é, long enough to visit three excellent museums that give a glimpse of this country’s rich past: the National Museum, the Pre-Columbian Gold Museum, and the Jade Museum.

Budget lodging within walking distance of all three can be had a Hotel Aranjuez; a little more upscale and a longer walk to the museums is the Hotel Le Bergerac, with its own continental restaurant on the premises.

Head next to Guayabo National Monument, an easy drive, shuttle, or public bus ride from San Jose through the colonial city of Cartago to the smaller city of Turrialba.

Guayabo is the most accessible and fully excavated archeological site in Costa Rica; it's a haunting experience to
walk its ancient cobblestone streets and to dip your fingers into aqueducts more than 2,000 years old.

To experience alive-and-well indigenous cultures, head southeast to the Caribbean beach town of Puerto Viejo. ATEC (The Talamancan Association of EcoTourism and Conservation) arranges tours of the Cabécar and Bribrí lands near town.
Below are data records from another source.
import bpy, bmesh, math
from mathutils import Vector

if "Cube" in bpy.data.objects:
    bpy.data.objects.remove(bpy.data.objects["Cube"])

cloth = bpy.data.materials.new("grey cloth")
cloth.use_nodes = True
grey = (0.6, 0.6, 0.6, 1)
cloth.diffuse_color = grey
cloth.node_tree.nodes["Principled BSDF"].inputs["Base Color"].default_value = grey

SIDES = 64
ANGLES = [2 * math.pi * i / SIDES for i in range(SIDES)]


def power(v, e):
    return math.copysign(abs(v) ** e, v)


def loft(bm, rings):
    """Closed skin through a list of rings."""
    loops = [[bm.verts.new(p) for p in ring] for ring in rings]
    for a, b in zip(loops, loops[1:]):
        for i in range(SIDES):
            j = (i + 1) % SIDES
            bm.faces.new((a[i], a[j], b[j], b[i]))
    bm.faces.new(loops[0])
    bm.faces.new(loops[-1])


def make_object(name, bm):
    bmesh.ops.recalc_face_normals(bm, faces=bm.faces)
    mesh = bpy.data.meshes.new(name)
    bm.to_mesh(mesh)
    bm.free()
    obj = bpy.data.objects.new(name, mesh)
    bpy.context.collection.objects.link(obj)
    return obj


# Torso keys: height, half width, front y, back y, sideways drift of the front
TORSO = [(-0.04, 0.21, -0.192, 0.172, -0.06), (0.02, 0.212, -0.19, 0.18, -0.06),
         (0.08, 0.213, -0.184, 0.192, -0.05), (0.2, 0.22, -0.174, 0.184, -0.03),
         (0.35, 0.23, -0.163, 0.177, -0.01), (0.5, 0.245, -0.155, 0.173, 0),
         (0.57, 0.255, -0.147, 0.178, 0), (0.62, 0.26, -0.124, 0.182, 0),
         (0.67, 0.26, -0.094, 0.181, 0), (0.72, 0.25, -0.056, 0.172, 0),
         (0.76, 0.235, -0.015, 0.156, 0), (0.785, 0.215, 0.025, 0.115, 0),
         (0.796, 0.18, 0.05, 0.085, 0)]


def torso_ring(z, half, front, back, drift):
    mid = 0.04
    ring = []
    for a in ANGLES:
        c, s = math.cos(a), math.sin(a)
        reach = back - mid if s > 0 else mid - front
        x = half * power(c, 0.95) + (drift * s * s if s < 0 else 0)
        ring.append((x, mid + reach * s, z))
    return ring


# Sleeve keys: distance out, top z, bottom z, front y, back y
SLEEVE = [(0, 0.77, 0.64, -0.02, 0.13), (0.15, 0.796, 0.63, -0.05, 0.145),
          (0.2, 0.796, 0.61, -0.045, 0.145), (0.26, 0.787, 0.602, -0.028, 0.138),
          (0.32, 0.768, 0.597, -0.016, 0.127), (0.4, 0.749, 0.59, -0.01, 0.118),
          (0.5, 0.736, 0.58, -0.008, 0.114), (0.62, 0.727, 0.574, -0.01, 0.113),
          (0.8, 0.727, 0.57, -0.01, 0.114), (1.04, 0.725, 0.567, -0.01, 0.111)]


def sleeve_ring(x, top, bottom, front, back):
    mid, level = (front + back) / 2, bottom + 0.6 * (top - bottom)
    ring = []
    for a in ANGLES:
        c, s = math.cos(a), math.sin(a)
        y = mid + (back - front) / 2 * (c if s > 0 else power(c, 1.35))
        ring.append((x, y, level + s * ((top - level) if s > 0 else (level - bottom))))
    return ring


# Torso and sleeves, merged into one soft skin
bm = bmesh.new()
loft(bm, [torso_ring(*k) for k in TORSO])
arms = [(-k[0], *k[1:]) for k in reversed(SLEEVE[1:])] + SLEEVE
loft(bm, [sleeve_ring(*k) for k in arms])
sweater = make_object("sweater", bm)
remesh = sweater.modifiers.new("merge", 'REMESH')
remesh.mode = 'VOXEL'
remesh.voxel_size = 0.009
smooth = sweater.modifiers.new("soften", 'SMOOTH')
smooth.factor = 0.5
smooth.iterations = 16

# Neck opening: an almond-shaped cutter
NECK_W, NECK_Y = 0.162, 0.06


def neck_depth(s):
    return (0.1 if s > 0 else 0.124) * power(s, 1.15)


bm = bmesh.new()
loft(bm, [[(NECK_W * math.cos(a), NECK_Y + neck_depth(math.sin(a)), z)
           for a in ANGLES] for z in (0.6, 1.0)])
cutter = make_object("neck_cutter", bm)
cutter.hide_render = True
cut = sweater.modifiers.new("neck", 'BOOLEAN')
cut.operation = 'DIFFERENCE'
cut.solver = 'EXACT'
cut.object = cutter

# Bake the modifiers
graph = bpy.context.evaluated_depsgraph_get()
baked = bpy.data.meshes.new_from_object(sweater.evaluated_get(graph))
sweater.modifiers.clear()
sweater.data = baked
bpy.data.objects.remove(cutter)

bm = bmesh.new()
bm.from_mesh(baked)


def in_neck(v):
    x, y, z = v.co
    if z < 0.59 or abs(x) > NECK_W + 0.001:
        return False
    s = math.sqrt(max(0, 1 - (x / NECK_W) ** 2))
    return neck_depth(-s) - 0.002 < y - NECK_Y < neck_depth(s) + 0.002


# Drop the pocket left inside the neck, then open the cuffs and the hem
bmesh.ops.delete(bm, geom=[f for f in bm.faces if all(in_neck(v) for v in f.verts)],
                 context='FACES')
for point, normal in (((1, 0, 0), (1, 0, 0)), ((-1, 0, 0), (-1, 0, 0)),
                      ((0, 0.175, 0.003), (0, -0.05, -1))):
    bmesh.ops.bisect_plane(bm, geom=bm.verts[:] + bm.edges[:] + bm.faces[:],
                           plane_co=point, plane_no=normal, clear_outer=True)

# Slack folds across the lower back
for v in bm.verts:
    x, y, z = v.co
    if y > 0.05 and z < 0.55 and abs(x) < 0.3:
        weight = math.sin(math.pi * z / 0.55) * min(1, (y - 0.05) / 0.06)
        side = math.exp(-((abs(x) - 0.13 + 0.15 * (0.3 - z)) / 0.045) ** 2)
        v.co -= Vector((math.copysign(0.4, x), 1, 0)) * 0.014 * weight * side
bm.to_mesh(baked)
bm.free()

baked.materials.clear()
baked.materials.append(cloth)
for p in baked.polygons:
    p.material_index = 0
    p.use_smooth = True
Native guides may lead you to a little-known waterfall, talk about tribal rituals, or show you plants and trees used for traditional medicine.

Across the country, on the Nicoya Peninsula, take time out from the central peninsula beaches (such as those in Samara or Nosara) and head inland to Guatíl, where descendants of Chorotega Indians are reviving pre-Colombian pottery traditions. If it’s Easter Week, don’t miss the nearby Crocodile Hunt.

Or head south to Palmar Sur to see the pre-Columbian stone spheres in and around Finca Seis Archeological Site, which is being excavated by the National Museum. Access to the site is supposedly open only by appointment; try contacting the Museum's archeology department (
506-2291-3468 or antropologia@museocostarica.go.cr) ahead of time, or contact Casa Roland Marina Resort in Golfito about their Palmar Sur Archeological Tours. There are also large and impressive stone spheres in Palmar Sur’s city park.

If you'll be in Costa Rica around New Years, make time to see the Boruca's Dance of the Little Devils.

CategoriesActivities, Culture & History, Kid-Friendly, Parks & Reserves, Trip Ideas